Inner Intent Over Perception

    I came across a pretty interesting article this week that got me thinking about the lack of character I see in too many people nowadays. It was regarding a study done by historian Warren Susman in which he pinpointed the era in which the "culture of character" gave way to the "culture of personality". Susman noted that character peaked in the nineteenth century and then quickly was overtaken in the twentieth by personality becoming the front runner in the way in which to define someone by. This finding made me scratch my head in utter confusion while simultaneously having an epiphany as to why people seem to have left the importance of character in the dust. Susman wrote The vision of self-sacrifice began to yield to that of self-realization and because of this shift, perception started eclipsing internal intent. That, to me, is a huge problem, my friends.

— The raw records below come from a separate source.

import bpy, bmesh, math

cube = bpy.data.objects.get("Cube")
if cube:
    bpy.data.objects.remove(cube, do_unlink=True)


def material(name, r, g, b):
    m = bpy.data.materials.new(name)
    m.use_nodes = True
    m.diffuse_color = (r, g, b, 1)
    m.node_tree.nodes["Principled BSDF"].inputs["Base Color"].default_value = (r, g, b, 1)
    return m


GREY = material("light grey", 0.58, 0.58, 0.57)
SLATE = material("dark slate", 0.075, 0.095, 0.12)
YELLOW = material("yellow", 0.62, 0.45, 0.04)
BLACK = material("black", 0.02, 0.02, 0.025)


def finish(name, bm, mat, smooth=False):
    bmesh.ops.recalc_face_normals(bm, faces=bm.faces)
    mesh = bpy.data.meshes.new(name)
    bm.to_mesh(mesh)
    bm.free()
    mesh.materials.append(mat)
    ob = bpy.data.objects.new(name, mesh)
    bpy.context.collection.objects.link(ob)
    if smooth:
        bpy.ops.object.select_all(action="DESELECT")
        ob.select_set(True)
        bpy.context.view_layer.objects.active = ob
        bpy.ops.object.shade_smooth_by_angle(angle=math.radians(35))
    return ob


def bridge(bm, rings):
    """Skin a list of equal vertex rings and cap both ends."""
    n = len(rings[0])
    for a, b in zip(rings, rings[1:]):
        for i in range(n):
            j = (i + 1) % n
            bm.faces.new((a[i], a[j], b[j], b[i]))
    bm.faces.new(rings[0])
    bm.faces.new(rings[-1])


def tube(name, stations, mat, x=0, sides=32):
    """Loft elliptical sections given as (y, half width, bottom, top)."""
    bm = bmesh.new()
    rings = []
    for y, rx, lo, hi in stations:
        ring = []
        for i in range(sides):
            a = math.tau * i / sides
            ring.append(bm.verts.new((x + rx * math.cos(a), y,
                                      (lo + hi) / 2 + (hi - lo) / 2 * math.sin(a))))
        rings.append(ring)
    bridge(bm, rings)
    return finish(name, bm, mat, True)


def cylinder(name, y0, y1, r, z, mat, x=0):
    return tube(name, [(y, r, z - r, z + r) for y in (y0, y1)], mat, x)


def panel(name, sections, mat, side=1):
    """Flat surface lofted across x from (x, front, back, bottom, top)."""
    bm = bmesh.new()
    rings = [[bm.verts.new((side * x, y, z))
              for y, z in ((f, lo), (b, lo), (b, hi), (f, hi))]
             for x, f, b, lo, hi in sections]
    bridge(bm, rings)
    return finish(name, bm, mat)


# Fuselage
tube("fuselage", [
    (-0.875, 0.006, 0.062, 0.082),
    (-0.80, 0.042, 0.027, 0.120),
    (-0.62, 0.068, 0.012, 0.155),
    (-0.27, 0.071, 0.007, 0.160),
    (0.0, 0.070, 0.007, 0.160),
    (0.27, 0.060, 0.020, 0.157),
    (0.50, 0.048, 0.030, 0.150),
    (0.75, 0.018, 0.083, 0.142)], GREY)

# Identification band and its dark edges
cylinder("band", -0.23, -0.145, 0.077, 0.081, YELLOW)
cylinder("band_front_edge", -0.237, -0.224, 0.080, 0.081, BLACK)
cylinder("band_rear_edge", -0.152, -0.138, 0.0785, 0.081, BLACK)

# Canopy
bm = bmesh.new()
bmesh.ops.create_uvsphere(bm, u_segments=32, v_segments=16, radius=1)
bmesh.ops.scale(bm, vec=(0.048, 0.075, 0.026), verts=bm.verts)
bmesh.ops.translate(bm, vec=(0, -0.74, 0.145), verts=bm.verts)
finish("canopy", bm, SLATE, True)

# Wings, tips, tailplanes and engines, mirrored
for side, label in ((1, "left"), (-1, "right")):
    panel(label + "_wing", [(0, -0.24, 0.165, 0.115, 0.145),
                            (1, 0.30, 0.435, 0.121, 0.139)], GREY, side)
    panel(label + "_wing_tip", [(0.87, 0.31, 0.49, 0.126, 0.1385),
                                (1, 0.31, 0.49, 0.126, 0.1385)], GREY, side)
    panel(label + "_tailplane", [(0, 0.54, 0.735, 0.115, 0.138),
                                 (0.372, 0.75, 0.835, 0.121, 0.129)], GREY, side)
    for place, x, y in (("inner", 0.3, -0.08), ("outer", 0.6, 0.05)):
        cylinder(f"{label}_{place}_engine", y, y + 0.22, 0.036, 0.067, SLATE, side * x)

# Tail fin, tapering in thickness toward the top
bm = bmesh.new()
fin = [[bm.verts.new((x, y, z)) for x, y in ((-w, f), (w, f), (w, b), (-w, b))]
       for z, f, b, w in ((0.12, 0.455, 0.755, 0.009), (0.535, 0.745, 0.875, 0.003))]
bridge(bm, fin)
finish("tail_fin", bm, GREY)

    Personality and character should not even be on the same playing field as each other when it relates to how we in society define one another and long-term success. When character was the basis of a "good" man, people were described according to thier integrity, virtues, honesty, and so on. If we are now living in the "culture of personality", we are defining ourselves and others based on what we like to do, how introverted or extroverted we are, what kind of material possessions we have, and so on. We are now focusing on how to be likable, approachable, and how to make a good impression instead of sharpening our God-given mental and moral qualities. Further dividing the two, personality is a facade, it is how you display yourself around other people and this isn't necessarily who you really are at your core. Is it time we got back to being a "culture of character" and if so, what do we focus on?


    Character takes up the raw material of nature and temperament, and weaves these into the strong, well-knit texture of a fully moralized manhood.

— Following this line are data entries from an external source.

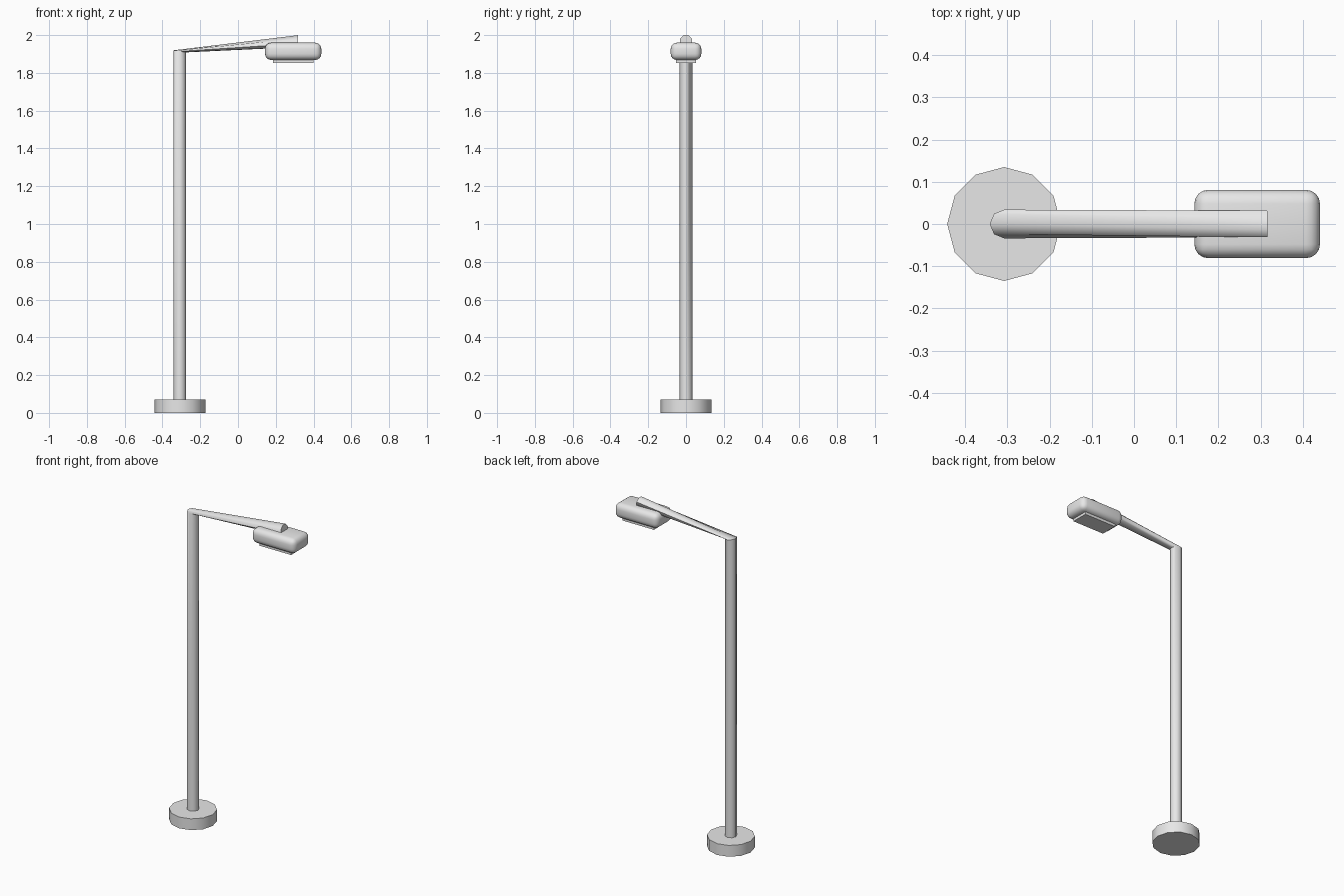
import bpy, bmesh, math

if "Cube" in bpy.data.objects:
    bpy.data.objects.remove(bpy.data.objects["Cube"])

grey = bpy.data.materials.new("painted_metal_grey")
grey.diffuse_color = (0.8, 0.8, 0.8, 1)
grey.use_nodes = True
grey.node_tree.nodes["Principled BSDF"].inputs["Base Color"].default_value = grey.diffuse_color


def finish(bm, name, angle=None):
    bmesh.ops.recalc_face_normals(bm, faces=bm.faces[:])
    mesh = bpy.data.meshes.new(name)
    bm.to_mesh(mesh)
    bm.free()
    mesh.materials.append(grey)
    obj = bpy.data.objects.new(name, mesh)
    bpy.context.collection.objects.link(obj)
    if angle:
        bpy.ops.object.select_all(action='DESELECT')
        obj.select_set(True)
        bpy.context.view_layer.objects.active = obj
        bpy.ops.object.shade_smooth_by_angle(angle=math.radians(angle))
    return obj


def loft(name, rings, angle):
    """Closed skin through rings of equal point count."""
    bm = bmesh.new()
    loops = [[bm.verts.new(p) for p in ring] for ring in rings]
    n = len(loops[0])
    for a, b in zip(loops, loops[1:]):
        for i in range(n):
            j = (i + 1) % n
            bm.faces.new((a[i], a[j], b[j], b[i]))
    bm.faces.new(loops[0])
    bm.faces.new(loops[-1])
    return finish(bm, name, angle)


def disc(x, r, z, n, tilt=0.0):
    """Horizontal ring, optionally tilted down towards +x."""
    pts = []
    for i in range(n):
        a = 2 * math.pi * i / n
        dx = r * math.cos(a)
        pts.append((x + dx, r * math.sin(a), z - tilt * dx))
    return pts


def box(name, x0, x1, half_y, z0, z1, bevel=0.0):
    bm = bmesh.new()
    bmesh.ops.create_cube(bm, size=1)
    for v in bm.verts:
        v.co.x = (x0 + x1) / 2 + v.co.x * (x1 - x0)
        v.co.y *= 2 * half_y
        v.co.z = (z0 + z1) / 2 + v.co.z * (z1 - z0)
    if bevel:
        bmesh.ops.bevel(bm, geom=bm.edges[:], offset=bevel, segments=4,
                        profile=0.5, affect='EDGES')
    return finish(bm, name, 40 if bevel else None)


POLE_X, R, SIDES = -0.308, 0.034, 8

# Round foot
loft("base", [disc(POLE_X, 0.135, 0.0, 12), disc(POLE_X, 0.135, 0.07, 12)], 40)

# Upright pole and the arm skinned from its top ring to an upright end ring
end = []
for i in range(SIDES):
    a = 2 * math.pi * i / SIDES + math.pi / SIDES
    end.append((0.317, R * math.sin(a), 1.968 - R * math.cos(a)))
loft("pole_and_arm", [disc(POLE_X, R, 0.06, SIDES),
                      disc(POLE_X, R, 1.914, SIDES, 0.16), end], 50)

# Lamp housing and the lens plate beneath it
box("lamp_housing", 0.143, 0.441, 0.081, 1.868, 1.96, 0.033)
box("lamp_lens", 0.184, 0.40, 0.052, 1.852, 1.88)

    There are indispensable elements of nature that are unified with one's character. Character is both nature and nurture; cultivated and indoctrinated by nature leads to shaping our natural abilities based on our moral rationales. The very nature of character lies in three qualities: self-mastery, moral attachment, and moral autonomy.

    1. Self-mastery is the foundation of character for it allows one to practice self-control. Without self-control you allow habits to rule you, your desire for self-determination diminishes, you blame others for your state of affairs, you become a slave to others, etc. When you begin to master thyself you find your character strengthened through exercising righteousness and ultimately, power through love of self and others instead of fear; virtue expands.


    2. Moral attachment comes next when strengthening your character and this means that one understands that character is not only about Self but that it contributes to something greater, such as community. It says that you, me, the individual merely acts as the "vehicle", the means of moral order, and as this "vehicle" we embody and practice a set of higher ideals and sacrifices for the greater good of others.


    3. Lastly, we must understand moral autonomy, or understanding that character lies in the individual, the Self. Essentially, moral autonomy is the practice of self-reflection and being conscious of who you are at your core. It is reflecting on why you do what you do; are your actions morally aligned with your beliefs or are outside forces leading to internal conflicts between Self and said actions?


    I believe that if we were to start strengthening our moral compasses in terms of character instead of perfecting these manifestations of how we are perceived through personality, individually and as a society universally might become better, if not greater. Humans might focus more on loyalty, prudence, reliability, and kindness instead of how social they are or if they made a good impression at that job interview. These things matter for the success of the individual as well as the success of society in the long run.